EXERCISE PROMPT - Working from the entries below, give again each line from the first through the one containing "MID = Vector((0.0175, 0, 0.775))", exactly and with nothing else.

Stored data entries
==*==

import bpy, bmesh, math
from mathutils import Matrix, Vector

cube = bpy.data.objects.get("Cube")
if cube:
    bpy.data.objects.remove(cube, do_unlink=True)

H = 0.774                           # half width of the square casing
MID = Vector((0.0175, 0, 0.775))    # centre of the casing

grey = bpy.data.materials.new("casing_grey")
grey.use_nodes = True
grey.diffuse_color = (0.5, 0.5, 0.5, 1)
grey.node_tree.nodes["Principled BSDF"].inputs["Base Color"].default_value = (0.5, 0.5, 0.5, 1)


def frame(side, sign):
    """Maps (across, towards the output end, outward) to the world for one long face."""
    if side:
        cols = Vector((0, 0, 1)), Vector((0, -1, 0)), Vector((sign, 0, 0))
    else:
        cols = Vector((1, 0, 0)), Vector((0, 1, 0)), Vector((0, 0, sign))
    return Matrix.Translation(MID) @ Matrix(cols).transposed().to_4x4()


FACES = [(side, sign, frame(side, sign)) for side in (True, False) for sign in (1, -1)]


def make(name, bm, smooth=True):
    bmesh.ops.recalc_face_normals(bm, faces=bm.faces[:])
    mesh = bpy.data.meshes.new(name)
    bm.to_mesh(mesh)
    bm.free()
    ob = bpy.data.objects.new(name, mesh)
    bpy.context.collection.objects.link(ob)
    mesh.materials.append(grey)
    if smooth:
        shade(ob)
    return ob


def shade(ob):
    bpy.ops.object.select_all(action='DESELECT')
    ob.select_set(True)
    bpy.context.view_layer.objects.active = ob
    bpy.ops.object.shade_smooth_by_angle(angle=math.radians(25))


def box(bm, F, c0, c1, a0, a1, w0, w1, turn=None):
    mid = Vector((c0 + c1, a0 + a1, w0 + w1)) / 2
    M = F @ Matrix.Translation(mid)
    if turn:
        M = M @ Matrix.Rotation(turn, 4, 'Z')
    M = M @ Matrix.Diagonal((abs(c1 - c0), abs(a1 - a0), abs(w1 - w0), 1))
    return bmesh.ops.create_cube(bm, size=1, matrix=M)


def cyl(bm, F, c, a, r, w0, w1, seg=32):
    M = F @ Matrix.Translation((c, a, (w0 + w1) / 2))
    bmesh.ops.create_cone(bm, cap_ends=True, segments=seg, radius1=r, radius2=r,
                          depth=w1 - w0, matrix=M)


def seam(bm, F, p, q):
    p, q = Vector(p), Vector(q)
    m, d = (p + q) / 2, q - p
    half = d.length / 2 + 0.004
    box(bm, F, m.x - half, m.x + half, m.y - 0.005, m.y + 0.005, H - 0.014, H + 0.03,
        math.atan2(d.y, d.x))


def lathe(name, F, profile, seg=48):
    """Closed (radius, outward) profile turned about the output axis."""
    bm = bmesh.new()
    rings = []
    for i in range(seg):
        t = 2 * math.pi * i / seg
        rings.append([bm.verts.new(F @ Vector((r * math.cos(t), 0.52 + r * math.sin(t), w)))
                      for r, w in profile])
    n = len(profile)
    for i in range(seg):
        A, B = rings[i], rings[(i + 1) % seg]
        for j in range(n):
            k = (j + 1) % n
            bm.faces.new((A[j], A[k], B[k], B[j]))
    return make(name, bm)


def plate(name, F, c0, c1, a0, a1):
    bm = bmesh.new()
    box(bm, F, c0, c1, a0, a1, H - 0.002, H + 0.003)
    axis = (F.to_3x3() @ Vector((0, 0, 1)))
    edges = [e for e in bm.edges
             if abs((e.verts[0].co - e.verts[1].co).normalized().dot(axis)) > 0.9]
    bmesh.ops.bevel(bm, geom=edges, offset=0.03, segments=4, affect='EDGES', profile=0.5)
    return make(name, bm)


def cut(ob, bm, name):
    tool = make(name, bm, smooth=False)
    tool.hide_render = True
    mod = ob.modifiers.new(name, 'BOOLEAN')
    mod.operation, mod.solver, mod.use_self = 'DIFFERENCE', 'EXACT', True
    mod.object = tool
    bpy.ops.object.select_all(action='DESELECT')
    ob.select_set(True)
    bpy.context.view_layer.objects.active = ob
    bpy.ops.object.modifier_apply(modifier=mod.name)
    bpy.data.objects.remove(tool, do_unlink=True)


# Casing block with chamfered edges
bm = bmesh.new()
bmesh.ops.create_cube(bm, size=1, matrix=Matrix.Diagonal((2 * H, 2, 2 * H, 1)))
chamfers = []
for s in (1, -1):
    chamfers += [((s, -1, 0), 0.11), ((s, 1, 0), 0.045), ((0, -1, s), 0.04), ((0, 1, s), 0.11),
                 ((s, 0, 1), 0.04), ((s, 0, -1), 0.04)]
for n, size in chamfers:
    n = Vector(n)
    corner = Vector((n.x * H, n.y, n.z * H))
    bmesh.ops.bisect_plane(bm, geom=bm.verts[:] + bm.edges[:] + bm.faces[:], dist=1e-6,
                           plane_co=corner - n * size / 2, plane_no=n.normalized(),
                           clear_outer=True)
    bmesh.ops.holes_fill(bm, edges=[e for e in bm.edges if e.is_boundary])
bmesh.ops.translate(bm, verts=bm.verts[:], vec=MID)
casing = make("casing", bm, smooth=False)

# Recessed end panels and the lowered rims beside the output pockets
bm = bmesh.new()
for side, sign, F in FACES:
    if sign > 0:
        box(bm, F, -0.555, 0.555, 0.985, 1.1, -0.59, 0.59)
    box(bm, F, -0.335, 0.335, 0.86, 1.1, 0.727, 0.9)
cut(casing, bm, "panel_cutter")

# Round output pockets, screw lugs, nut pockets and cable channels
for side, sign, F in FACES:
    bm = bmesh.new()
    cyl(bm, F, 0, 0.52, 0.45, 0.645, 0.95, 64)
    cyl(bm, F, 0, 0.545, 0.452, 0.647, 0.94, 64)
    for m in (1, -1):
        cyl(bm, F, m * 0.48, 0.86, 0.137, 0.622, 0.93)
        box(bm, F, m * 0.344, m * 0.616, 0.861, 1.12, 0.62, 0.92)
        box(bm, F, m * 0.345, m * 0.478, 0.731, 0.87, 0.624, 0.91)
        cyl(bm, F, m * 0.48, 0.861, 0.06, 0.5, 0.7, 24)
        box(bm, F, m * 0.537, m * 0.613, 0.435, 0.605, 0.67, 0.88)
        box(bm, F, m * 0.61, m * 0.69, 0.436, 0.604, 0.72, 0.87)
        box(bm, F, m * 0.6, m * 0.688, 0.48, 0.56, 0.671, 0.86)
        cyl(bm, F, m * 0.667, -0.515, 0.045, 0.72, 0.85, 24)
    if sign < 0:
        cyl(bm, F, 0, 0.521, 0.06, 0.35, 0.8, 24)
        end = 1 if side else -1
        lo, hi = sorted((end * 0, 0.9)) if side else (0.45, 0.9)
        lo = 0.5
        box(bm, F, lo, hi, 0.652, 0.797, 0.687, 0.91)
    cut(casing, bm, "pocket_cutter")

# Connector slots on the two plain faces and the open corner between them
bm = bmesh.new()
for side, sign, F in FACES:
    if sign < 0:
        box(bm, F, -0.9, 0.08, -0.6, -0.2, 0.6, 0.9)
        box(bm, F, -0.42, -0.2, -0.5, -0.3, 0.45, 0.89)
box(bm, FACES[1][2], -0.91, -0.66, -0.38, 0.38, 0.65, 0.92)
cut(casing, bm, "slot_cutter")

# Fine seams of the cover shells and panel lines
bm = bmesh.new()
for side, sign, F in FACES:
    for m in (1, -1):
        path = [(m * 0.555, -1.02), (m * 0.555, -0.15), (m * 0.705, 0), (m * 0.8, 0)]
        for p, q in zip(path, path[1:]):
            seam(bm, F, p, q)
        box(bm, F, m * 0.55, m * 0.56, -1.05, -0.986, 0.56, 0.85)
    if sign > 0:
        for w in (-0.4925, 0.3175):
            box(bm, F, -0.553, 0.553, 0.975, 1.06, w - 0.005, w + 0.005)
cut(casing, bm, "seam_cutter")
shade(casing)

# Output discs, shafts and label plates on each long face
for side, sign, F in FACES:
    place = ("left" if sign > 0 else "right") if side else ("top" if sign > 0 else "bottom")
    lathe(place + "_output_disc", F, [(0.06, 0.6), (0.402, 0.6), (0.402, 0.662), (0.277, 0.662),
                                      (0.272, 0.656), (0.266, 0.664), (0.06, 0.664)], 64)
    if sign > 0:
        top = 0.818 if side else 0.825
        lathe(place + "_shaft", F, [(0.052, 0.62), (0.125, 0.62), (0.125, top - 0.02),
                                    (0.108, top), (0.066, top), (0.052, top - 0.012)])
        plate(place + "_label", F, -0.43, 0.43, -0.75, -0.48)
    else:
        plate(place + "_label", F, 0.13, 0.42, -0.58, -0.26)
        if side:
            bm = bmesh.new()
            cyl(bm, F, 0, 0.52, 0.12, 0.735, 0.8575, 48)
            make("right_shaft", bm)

==*==

PROBLEM SOLUTION -
import bpy, bmesh, math
from mathutils import Matrix, Vector

cube = bpy.data.objects.get("Cube")
if cube:
    bpy.data.objects.remove(cube, do_unlink=True)

H = 0.774                           # half width of the square casing
MID = Vector((0.0175, 0, 0.775))    # centre of the casing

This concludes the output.